And yet he is. With 415 yards, he's already third on Maryland's single-season punt return yardage list. At the top is Steve Suter, who had 771 yards as the Terps went 11-3 in 2002.
Both the electrifying plays and the team success of Suter's finest season appeal to Logan, who spoke with Friedgen after spring practice about his role on the roster. Logan is also a wide receiver, but was used sparingly on offense his first two seasons.
The coach's lofty edict: Be the best punt returner in the country and be sure to average 10 yards a return in the process.
Friedgen's demands were met in the first five games. And along the way, Logan also impressed Suter, who attended a recent game.
"He said he really liked what I was doing," Logan said. "I told him I wanted to be up on the wall (of team record-holders) next to him. He said: 'If you keep doing what you're doing, you'll have a chance.'"
There was a brief hint last season of Logan's abilities. He returned a punt 43 yards against Clemson and was brought down just shy of the goal line, a play that boosted the Terps to a 24-21 victory and their only conference win.
His opportunities were limited, in part because of an early-season shoulder injury and Maryland's frequent games on rainy days. There was even a crucial fumble late in a loss at Duke -- which made his return against the Blue Devils two weeks ago particularly sweet -- but that miscue hardly dimmed his teammates' belief in him.
"For some reason, he didn't really get any more chances after that (Clemson game)," nose tackle A.J. Francis said. "He dropped the one punt last year at Duke, but then again that was in a damn hurricane. I can't really blame him because I can't catch a dry football. He's definitely showed this year that if he's not the best, somebody is going to have to show me who is the best punt returner in the country."
Logan is helped by a posse of fellow wideouts, who play a larger-than-usual role on the Terps' special teams. Kerry Boykins and Quintin McCree consistently keep opposing gunners away from Logan, who can make a defender miss if given just a little bit of time.
It helps Logan possesses an element of fearlessness and he's, in turn, willing to catch a ball in traffic and see what happens. So far, it's hard to quibble with the results.
"At first, I found it surprising," Boykins said. "He's not scared of anything. He'll catch a punt no matter where a defender is. I feel like he has a trust in me and Quintin and [receivers Kevin] Dorsey and LaQuan [Williams], that we're going to hold up our guys and give him time."
Logan isn't surprised at his ability to make people miss, but even he's impressed at the frequency of long returns.
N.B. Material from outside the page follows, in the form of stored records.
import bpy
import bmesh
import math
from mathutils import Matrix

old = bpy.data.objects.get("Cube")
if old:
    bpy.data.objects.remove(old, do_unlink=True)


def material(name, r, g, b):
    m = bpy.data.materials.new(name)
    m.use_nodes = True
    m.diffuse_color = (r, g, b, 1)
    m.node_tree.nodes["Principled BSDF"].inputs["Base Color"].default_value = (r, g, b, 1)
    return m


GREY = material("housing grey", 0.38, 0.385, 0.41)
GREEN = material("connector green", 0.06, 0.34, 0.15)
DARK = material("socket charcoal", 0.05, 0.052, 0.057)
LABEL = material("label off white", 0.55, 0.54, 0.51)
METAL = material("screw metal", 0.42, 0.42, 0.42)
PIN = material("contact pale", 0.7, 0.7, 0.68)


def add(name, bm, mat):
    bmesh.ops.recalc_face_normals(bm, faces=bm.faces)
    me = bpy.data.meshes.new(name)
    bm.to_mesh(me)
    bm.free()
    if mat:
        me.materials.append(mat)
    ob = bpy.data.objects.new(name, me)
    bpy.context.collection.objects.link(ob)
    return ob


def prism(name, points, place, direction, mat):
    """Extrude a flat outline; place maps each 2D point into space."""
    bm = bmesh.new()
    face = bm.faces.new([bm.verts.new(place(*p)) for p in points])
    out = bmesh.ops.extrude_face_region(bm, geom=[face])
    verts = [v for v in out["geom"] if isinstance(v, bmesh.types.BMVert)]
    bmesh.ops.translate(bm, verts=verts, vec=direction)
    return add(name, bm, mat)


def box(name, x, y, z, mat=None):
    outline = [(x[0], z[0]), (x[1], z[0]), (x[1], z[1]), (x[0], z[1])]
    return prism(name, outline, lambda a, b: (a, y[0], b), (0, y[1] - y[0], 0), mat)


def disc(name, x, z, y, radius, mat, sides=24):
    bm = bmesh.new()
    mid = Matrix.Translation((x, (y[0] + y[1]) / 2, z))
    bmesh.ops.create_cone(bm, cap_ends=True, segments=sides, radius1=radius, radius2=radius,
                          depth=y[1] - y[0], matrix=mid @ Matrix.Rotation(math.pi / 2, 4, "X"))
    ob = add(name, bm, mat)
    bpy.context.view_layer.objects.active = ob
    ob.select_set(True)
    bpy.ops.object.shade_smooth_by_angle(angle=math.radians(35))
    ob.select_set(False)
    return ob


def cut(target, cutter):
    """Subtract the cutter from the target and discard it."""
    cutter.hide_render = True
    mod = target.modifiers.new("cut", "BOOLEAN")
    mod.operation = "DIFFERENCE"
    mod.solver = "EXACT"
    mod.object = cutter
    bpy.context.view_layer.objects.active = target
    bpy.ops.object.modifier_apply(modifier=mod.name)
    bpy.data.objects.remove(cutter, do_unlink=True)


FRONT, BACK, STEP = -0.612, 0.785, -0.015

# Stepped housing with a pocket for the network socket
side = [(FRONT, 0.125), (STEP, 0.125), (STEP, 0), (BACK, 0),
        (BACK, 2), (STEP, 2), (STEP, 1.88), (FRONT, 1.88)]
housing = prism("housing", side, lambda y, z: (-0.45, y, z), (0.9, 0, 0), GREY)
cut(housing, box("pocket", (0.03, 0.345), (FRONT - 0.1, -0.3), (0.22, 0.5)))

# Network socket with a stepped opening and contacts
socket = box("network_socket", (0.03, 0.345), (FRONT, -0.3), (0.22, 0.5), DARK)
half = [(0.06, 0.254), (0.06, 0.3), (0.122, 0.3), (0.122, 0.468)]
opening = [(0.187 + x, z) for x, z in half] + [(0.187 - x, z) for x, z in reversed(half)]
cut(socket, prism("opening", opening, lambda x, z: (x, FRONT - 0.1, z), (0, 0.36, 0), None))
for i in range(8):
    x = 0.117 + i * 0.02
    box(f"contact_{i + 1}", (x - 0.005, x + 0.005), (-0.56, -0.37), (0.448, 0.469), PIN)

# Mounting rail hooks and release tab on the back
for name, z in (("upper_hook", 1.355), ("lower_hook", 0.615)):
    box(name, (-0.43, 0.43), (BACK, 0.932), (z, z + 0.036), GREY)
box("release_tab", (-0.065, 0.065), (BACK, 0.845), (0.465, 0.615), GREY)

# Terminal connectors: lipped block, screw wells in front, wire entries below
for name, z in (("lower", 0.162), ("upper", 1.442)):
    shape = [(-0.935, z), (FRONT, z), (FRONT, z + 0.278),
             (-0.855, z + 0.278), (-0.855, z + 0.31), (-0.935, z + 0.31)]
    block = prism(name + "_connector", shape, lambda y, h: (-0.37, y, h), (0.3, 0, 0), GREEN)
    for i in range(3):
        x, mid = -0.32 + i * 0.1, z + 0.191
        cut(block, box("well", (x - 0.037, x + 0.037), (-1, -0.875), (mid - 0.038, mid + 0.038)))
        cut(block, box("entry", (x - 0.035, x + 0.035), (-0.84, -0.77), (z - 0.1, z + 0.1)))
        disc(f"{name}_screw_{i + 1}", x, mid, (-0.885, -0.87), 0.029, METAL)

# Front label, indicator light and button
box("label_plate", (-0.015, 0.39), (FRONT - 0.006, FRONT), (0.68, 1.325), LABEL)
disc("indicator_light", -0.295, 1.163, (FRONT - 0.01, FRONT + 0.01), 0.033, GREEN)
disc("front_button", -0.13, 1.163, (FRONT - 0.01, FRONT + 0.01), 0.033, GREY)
Perhaps even more shocking is the willingness of opponents to continue punting to him, something he acknowledged with some amusement after he had three more returns after an 85-yard return against Florida International.
At some point, teams will try to avoid Logan. He intends to continue to provide incentive for opposing punters to do just that, even if he's far from finished in tracking down Suter and helping Maryland continue to move past its nightmarish 2009.
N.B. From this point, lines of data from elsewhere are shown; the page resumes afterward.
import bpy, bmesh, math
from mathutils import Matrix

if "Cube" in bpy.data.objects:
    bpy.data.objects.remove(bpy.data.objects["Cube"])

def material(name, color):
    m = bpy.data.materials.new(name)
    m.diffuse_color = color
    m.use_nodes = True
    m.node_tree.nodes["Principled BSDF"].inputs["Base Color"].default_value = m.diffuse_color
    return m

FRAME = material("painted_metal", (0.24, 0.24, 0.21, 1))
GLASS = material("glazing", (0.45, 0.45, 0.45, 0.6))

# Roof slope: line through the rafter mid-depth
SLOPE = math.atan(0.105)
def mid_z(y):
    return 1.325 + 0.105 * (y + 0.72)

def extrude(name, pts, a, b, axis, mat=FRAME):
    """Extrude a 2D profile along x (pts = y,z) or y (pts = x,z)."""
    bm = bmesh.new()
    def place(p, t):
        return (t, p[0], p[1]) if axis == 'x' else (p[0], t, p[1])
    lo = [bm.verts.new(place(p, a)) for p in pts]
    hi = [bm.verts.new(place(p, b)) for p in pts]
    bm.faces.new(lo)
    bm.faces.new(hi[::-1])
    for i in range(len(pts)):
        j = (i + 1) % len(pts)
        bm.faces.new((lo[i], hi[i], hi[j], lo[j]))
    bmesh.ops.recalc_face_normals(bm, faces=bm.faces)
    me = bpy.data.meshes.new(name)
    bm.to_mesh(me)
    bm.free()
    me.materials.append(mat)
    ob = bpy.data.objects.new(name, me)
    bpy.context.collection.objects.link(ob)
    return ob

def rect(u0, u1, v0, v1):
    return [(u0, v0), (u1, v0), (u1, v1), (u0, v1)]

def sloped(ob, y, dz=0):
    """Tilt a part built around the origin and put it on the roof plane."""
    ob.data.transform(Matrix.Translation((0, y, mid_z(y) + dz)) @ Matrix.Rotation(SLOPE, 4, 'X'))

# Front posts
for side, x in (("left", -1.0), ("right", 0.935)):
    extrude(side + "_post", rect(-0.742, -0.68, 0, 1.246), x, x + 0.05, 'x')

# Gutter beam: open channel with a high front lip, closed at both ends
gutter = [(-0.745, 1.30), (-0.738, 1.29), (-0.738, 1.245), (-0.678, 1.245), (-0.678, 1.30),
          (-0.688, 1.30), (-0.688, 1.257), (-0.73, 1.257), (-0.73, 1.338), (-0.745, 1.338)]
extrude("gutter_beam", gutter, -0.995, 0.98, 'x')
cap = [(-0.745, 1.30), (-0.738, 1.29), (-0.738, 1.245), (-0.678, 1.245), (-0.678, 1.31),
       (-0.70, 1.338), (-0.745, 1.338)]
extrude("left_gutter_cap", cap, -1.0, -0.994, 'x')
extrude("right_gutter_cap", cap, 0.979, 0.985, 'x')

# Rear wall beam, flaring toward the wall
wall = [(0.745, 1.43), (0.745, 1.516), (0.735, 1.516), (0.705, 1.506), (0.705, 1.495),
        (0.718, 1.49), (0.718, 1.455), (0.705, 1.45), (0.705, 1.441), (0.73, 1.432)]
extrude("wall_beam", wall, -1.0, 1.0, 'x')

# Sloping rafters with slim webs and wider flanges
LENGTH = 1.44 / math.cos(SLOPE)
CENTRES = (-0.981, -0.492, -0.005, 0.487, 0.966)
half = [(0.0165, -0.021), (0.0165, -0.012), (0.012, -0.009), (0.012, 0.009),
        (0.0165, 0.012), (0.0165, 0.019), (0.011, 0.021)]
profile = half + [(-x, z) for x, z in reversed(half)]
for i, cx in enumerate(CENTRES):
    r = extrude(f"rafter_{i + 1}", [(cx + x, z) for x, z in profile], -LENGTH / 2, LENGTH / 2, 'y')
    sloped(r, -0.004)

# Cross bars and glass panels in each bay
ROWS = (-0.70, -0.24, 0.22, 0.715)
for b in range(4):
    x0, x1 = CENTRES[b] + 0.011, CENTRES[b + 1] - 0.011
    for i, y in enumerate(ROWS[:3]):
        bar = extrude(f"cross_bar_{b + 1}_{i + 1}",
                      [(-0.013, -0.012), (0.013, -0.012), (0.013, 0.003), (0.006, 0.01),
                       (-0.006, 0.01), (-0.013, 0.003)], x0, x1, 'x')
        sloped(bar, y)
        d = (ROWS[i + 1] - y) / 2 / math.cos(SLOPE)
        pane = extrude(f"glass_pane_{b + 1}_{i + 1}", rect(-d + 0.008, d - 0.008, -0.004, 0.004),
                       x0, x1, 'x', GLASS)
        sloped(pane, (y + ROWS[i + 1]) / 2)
"My coach tells me every week they're not going to kick it to me, but I don't allow that to stop me," Logan said. "I just get angry. All week, I'm just catching the ball like I know I'm going to get at least one opportunity."
Once, it seems, is enough for Logan to create mayhem. Stadium signs throughout the ACC, consider that your warning.
Maryland had four punt returns of at least 30 yards between 2004 and 2009, and the unit accounted for no touchdowns in that span. Terrapins junior Tony Logan already has five returns of 30+ yards and two touchdowns this season. Maryland's longest punt returns since the start of the 2004 season:
|Tony Logan||Florida International||2010||85 (TD)|
|Tony Logan||Duke||2010||84 (TD)|
|Tony Logan||Morgan State||2010||68|
|Danny Oquendo||Florida State||2006||45|
|Tony Logan||Morgan State||2010||37|
|Danny Oquendo||Florida International||2006||37|
For more from Patrick Stevens, read the Mid-Atlantic college sports blog: D1scourse.com